Journal Watch - Mortality
Better COVID Survival with PD and Home HD
Among 1,336 people whose kidneys failed between March, 2020 and January, 2021, 13.12% (n=178) contracted COVID-19. Of these, most (n=139) did standard in-center HD, and 33 (3.87%) died. On PD, 39 people developed COVID, and 1 (0.81%) died. On home HD, there were zero cases of COVID and no deaths. Five transplant patients developed COVID, with a mortality rate of 1.47%.
Read the abstract » | (added 2022-10-17)
Frequent HD Shortens Recovery Time—Even in Nursing Homes
In a study of 2,309 people receiving 14 hours of more frequent HD in skilled nursing facilities (SNFs), 92% reported recovery time of 2 hours or less. Those who received five treatments per week or had systolic blood pressure of 160-179 prior to treatment had greater odds of rapid recovery.

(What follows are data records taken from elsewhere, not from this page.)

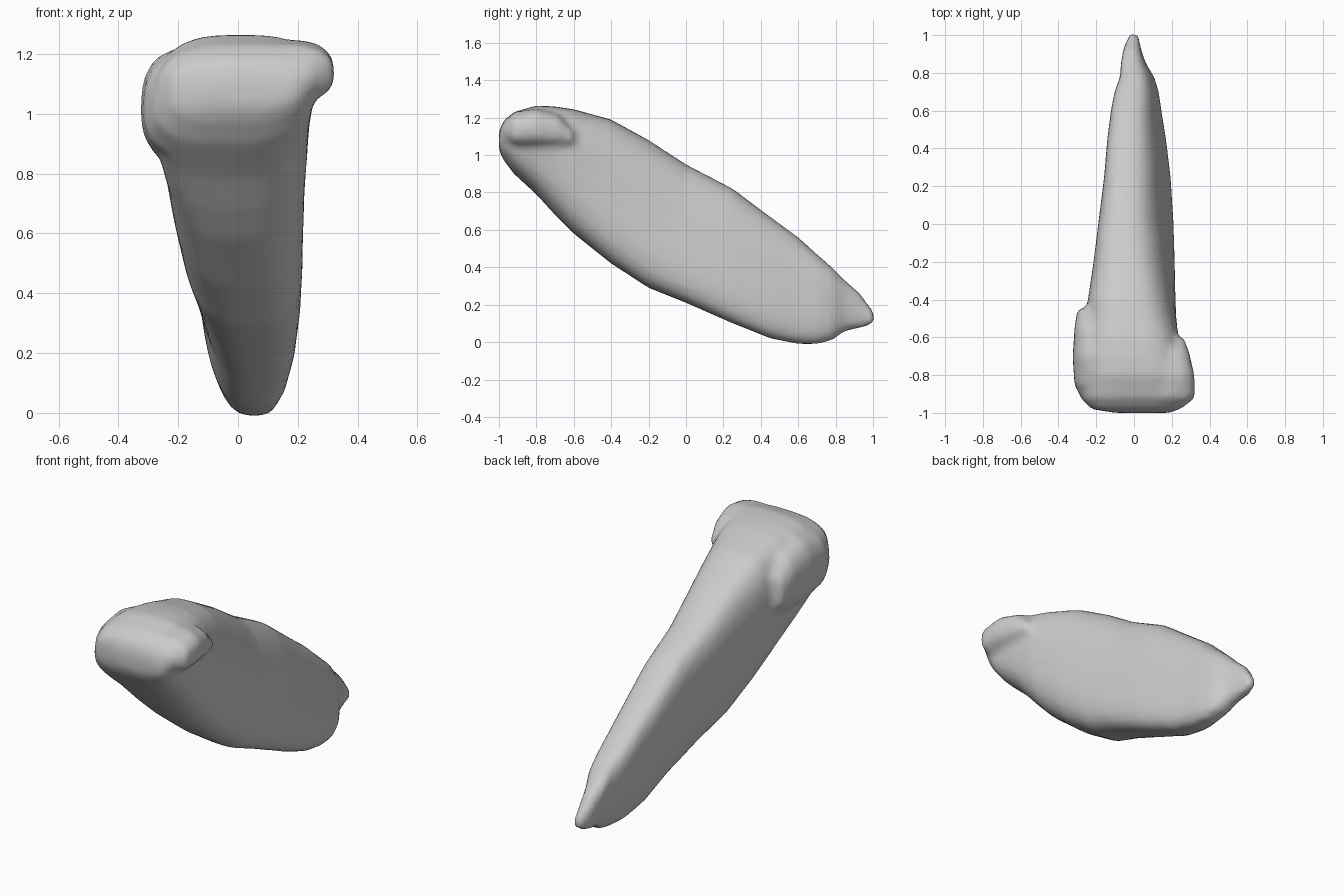
import bpy, bmesh, math

N = 40  # points around each cross-section


def loft(bm, rows, power):
    """Skin rounded slanted sections: y, z low, z high, left/right at bottom, left/right at top."""
    rings = []
    for y, z0, z1, l0, r0, l1, r1 in rows:
        ring = []
        for i in range(N):
            a = 2 * math.pi * i / N
            c, s = math.cos(a), math.sin(a)
            u = math.copysign(abs(c) ** (2 / power), c)
            v = math.copysign(abs(s) ** (2 / power), s)
            t = (v + 1) / 2
            left, right = l0 + (l1 - l0) * t, r0 + (r1 - r0) * t
            x = (left + right) / 2 + u * (right - left) / 2
            ring.append(bm.verts.new((x, y, z0 + (z1 - z0) * t)))
        rings.append(ring)
    for a, b in zip(rings, rings[1:]):
        for i in range(N):
            j = (i + 1) % N
            bm.faces.new((a[i], a[j], b[j], b[i]))
    bm.faces.new(rings[0][::-1])
    bm.faces.new(rings[-1])


bm = bmesh.new()

# long leaning wedge, from the broad raised front to the thin low tip
loft(bm, [
    (-1.00, 1.03, 1.12, -.10, .18, -.10, .20),
    (-.98, .98, 1.18, -.23, .20, -.22, .27),
    (-.92, .90, 1.23, -.30, .22, -.26, .30),
    (-.80, .79, 1.265, -.29, .21, -.27, .29),
    (-.70, .68, 1.26, -.26, .21, -.28, .27),
    (-.60, .58, 1.245, -.23, .22, -.28, .25),
    (-.40, .42, 1.19, -.20, .24, -.27, .19),
    (-.20, .29, 1.08, -.17, .25, -.24, .15),
    (.00, .21, .95, -.13, .25, -.22, .12),
    (.25, .10, .82, -.09, .23, -.19, .11),
    (.45, .02, .67, -.08, .20, -.17, .10),
    (.60, -.01, .56, -.06, .17, -.15, .09),
    (.70, -.01, .47, -.04, .15, -.13, .09),
    (.78, .01, .40, -.04, .12, -.09, .08),
    (.85, .06, .33, -.05, .07, -.08, .05),
    (.93, .075, .26, -.05, .04, -.06, .03),
    (1.01, .10, .15, -.02, .02, -.02, .02),
], 3.0)

# overhanging lip on the right of the head
loft(bm, [
    (-.98, 1.08, 1.17, .00, .25, .00, .25),
    (-.92, 1.04, 1.23, .00, .325, .00, .32),
    (-.80, 1.04, 1.25, .00, .32, .00, .32),
    (-.68, 1.04, 1.22, .00, .295, .00, .29),
    (-.60, 1.05, 1.14, .00, .27, .00, .26),
], 2.6)

# lower bulge on the left of the head
loft(bm, [
    (-.93, .94, 1.16, -.29, .00, -.26, .00),
    (-.85, .86, 1.20, -.32, .00, -.31, .00),
    (-.70, .84, 1.22, -.33, .00, -.32, .00),
    (-.55, .82, 1.18, -.31, .00, -.32, .00),
    (-.45, .86, 1.10, -.30, .00, -.30, .00),
], 2.6)

bmesh.ops.recalc_face_normals(bm, faces=bm.faces)
mesh = bpy.data.meshes.new("wedge_body")
bm.to_mesh(mesh)
bm.free()
body = bpy.data.objects.new("wedge_body", mesh)
bpy.context.collection.objects.link(body)

# fuse the lumps into one skin and soften it
remesh = body.modifiers.new("fuse", 'REMESH')
remesh.mode = 'VOXEL'
remesh.voxel_size = 0.022
remesh.use_smooth_shade = True
soften = body.modifiers.new("soften", 'SMOOTH')
soften.factor = 0.5
soften.iterations = 2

Read the abstract » | (added 2022-07-13)
Fatigue at PD Start Linked with Higher Mortality
A PLOS One study compared 4,285 incident PD patients who completed a KDQOL-SF vitality scale from Brazil (1,388) and the U.S. (2,897) from 2004 to 2011. Lower vitality scores after 90 days of PD were linked with a higher risk of mortality in both countries
Read the abstract » | (added 2022-07-13)
In Which Countries Do People Stay on PD Longer?
The Peritoneal Dialysis Outcomes and Practice Patterns Study (PDOPPS) analyzed time on PD among 218 randomly chosen clinics and 7,121 patients in seven countries including the U.S. Median time on PD ranged from 1.7 years in the UK to 3.2 years in Japan and Thailand. PD mortality risk was higher in Thailand and the U.S., and infection was the leading cause of transfers to HD.
Read the abstract » | (added 2022-06-10)
PD Reduced Hospitalization 24% vs. In-center HD with a Catheter
In an 18-month retrospective study, 717 PD patients were matched 1:1 with in-center HD patients using central venous catheters. The matching also included cause of ESKD, race, diabetes status, and insurance. The hospitalization rate was 24% lower for those on PD, and mortality was 15% lower.
Read the abstract » | (added 2022-04-18)
Platelet-to-Albumin Ratio Predicts PD Technique Success and Survival
Dividing patients’ absolute platelet counts by their serum albumin levels creates a protein-to-albumin ratio (PAR) that predicts PD outcomes, finds a new study of 405 people over a median of 2 years. Patients with lower PAR levels had higher rates of PD success and better survival.
Read the abstract » | (added 2021-12-16)
Poorer Survival for Those Who Switch from Home to In-center HD
Among 19,306 people who started HD in the ANZDATA registry from 2005 to 2015 and were treated for more than 90 days, those who started home HD and then went to in-center HD had significantly higher mortality than those who stayed at home. The reasons for this are not yet known.
Read the abstract » | (added 2021-08-12)
Higher HD Dose Linked with Better Survival
A national registry of 32,283 standard HD patients found that “a higher dose of dialysis was consistently associated with better survival.” Kt was most discriminating, with survival highest in the upper Kt quartile. Arteriovenous access, hemodiafiltration, scheduled dialysis initiation, and long weekly HD hours predicted higher Kt.
Read the abstract » | (added 2021-07-12)
Home vs. In-center HD Outcomes from a Matched Cohort
After adjusting for BMI, smoking, race, and comorbidities, home HD came out ahead of in-center HD when 181 home HD patients were matched to 413 using in-center HD. With home HD, the risk of death was significantly less, and phosphate levels were significantly lower. There were no major differences in transplant rates, graft survival, hemoglobin, calcium, or PTH levels.
Read the abstract » | (added 2021-06-15)
10-year PD Survival
In a group of 533 incident PD patients (mean starting age of 48 +16 years) followed from 2006 until 2018, survival at 1 year was 93%, at 3 years 81%, at 5 years 64%, and at 10 years 36%. Encapsulating peritoneal sclerosis (EPS) occurred in 1.3%.
Read the abstract » | (added 2020-06-10)